Output the first line of the listing and each line after it, up to and including the line that contains "bm.to_mesh(me)", exactly as written, minus the pictures.

===============

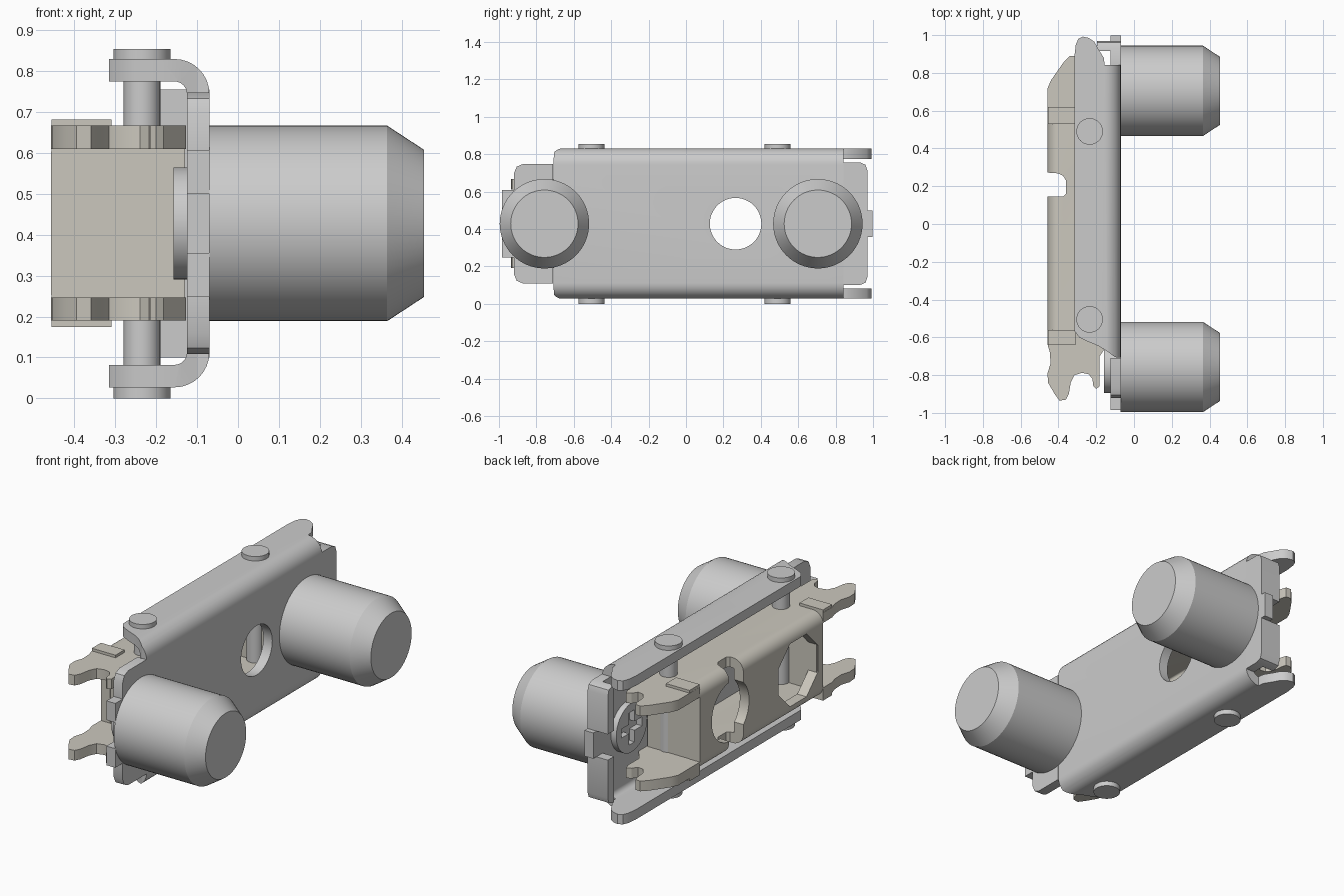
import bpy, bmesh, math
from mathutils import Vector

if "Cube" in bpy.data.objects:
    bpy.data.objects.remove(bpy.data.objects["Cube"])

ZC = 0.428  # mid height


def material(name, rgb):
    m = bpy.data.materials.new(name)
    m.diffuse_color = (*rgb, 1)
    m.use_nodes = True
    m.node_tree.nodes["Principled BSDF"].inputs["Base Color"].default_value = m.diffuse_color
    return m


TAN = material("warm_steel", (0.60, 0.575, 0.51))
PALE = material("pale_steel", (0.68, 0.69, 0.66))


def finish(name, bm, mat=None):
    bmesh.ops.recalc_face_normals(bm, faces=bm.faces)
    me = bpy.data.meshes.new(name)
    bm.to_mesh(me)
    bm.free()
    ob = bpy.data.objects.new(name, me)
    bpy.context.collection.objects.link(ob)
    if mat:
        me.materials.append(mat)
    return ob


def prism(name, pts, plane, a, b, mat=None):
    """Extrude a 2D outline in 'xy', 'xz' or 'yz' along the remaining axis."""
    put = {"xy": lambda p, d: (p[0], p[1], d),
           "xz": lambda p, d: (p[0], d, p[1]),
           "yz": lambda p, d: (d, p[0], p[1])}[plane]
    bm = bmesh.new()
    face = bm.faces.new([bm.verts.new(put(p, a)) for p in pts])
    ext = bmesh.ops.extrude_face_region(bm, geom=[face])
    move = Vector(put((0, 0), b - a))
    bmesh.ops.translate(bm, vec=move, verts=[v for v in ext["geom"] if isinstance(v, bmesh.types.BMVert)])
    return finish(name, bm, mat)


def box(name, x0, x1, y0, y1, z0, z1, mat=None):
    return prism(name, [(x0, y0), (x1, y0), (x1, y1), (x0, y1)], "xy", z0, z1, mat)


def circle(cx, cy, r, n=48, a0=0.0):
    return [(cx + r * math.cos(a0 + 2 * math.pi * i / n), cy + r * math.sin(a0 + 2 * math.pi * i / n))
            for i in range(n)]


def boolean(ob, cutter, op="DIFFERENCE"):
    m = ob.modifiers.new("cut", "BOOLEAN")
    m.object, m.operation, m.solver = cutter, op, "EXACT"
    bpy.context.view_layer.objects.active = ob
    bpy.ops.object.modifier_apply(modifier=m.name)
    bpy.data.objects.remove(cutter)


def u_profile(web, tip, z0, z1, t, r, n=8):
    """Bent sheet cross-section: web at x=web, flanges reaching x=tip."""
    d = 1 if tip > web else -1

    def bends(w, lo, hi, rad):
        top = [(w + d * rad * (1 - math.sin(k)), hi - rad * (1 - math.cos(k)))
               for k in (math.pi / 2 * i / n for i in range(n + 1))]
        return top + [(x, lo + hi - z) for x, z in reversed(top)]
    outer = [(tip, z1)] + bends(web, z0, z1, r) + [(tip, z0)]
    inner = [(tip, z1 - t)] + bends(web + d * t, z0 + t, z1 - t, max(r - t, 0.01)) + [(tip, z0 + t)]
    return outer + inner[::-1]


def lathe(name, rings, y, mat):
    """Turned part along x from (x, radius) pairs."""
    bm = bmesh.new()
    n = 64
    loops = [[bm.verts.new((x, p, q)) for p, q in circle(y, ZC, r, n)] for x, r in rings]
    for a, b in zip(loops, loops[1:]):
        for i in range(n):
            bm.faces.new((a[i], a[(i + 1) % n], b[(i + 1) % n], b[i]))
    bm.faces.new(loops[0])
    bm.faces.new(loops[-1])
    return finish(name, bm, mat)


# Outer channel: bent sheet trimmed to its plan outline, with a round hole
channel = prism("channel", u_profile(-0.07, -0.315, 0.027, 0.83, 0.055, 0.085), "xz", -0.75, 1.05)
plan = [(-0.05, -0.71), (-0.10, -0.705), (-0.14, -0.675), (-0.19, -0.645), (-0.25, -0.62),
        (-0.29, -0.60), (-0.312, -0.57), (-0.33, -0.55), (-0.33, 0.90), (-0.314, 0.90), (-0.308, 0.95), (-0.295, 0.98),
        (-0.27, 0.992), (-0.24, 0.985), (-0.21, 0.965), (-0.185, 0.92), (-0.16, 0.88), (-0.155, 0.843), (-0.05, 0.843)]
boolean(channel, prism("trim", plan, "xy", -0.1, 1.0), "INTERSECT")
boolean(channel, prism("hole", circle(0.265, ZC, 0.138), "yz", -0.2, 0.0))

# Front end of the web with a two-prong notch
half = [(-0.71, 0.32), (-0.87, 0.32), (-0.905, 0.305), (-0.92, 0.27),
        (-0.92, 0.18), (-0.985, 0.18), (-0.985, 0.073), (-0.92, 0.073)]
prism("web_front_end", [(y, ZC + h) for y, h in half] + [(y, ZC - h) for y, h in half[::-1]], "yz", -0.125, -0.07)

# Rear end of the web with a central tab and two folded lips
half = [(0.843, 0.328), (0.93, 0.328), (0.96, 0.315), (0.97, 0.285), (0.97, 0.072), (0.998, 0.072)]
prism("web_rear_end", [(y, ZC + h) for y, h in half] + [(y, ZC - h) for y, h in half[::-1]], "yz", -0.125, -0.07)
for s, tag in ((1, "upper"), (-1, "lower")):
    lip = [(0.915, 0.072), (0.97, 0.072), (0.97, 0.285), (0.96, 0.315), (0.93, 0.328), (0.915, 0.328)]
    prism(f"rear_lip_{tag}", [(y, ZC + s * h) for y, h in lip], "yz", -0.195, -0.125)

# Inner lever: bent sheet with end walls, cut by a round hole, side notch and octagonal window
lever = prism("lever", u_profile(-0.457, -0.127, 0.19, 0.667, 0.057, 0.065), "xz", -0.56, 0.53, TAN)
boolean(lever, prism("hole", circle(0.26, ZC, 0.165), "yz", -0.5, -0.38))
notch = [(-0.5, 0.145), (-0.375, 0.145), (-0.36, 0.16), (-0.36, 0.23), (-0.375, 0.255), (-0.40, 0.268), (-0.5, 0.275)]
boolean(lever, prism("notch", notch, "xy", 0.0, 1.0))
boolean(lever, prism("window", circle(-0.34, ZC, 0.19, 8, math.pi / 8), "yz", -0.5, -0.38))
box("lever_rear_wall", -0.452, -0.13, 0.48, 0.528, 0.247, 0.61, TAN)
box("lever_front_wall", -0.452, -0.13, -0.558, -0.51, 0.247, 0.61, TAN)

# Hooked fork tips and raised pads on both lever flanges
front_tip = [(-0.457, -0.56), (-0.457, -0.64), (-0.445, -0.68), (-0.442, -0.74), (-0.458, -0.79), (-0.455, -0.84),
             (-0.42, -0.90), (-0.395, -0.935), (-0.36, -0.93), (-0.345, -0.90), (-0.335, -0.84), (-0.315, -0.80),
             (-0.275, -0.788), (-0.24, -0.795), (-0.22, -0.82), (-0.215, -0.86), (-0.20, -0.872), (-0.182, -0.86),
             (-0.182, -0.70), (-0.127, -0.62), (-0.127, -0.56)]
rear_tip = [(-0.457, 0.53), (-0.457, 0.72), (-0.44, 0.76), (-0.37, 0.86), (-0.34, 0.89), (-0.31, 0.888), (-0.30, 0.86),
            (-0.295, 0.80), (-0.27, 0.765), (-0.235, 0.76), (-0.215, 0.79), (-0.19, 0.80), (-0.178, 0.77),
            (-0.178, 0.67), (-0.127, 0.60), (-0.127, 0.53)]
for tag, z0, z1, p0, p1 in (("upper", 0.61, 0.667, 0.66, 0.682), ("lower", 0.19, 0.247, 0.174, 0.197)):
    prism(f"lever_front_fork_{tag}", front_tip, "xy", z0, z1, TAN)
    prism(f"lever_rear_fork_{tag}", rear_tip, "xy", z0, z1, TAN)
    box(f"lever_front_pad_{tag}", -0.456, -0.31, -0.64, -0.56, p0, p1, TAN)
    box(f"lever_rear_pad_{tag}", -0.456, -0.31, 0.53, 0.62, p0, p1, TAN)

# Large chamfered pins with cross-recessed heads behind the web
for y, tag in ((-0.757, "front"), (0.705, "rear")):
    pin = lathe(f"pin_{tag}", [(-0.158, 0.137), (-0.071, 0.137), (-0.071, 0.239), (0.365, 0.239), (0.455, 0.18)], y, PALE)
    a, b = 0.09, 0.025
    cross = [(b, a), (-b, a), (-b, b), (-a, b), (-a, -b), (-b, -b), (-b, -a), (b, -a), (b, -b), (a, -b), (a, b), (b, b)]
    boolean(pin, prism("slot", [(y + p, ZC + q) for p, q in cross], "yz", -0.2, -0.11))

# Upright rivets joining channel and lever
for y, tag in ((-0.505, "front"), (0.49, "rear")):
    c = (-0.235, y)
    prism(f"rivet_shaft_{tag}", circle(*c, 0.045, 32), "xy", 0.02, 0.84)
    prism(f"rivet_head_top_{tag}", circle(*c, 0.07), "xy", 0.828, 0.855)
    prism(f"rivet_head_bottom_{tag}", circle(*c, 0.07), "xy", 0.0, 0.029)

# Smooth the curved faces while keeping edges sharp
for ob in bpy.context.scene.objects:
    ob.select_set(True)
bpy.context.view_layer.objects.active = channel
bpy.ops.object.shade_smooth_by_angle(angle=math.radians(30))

===============

» RESPONSE:
import bpy, bmesh, math
from mathutils import Vector

if "Cube" in bpy.data.objects:
    bpy.data.objects.remove(bpy.data.objects["Cube"])

ZC = 0.428  # mid height


def material(name, rgb):
    m = bpy.data.materials.new(name)
    m.diffuse_color = (*rgb, 1)
    m.use_nodes = True
    m.node_tree.nodes["Principled BSDF"].inputs["Base Color"].default_value = m.diffuse_color
    return m


TAN = material("warm_steel", (0.60, 0.575, 0.51))
PALE = material("pale_steel", (0.68, 0.69, 0.66))


def finish(name, bm, mat=None):
    bmesh.ops.recalc_face_normals(bm, faces=bm.faces)
    me = bpy.data.meshes.new(name)
    bm.to_mesh(me)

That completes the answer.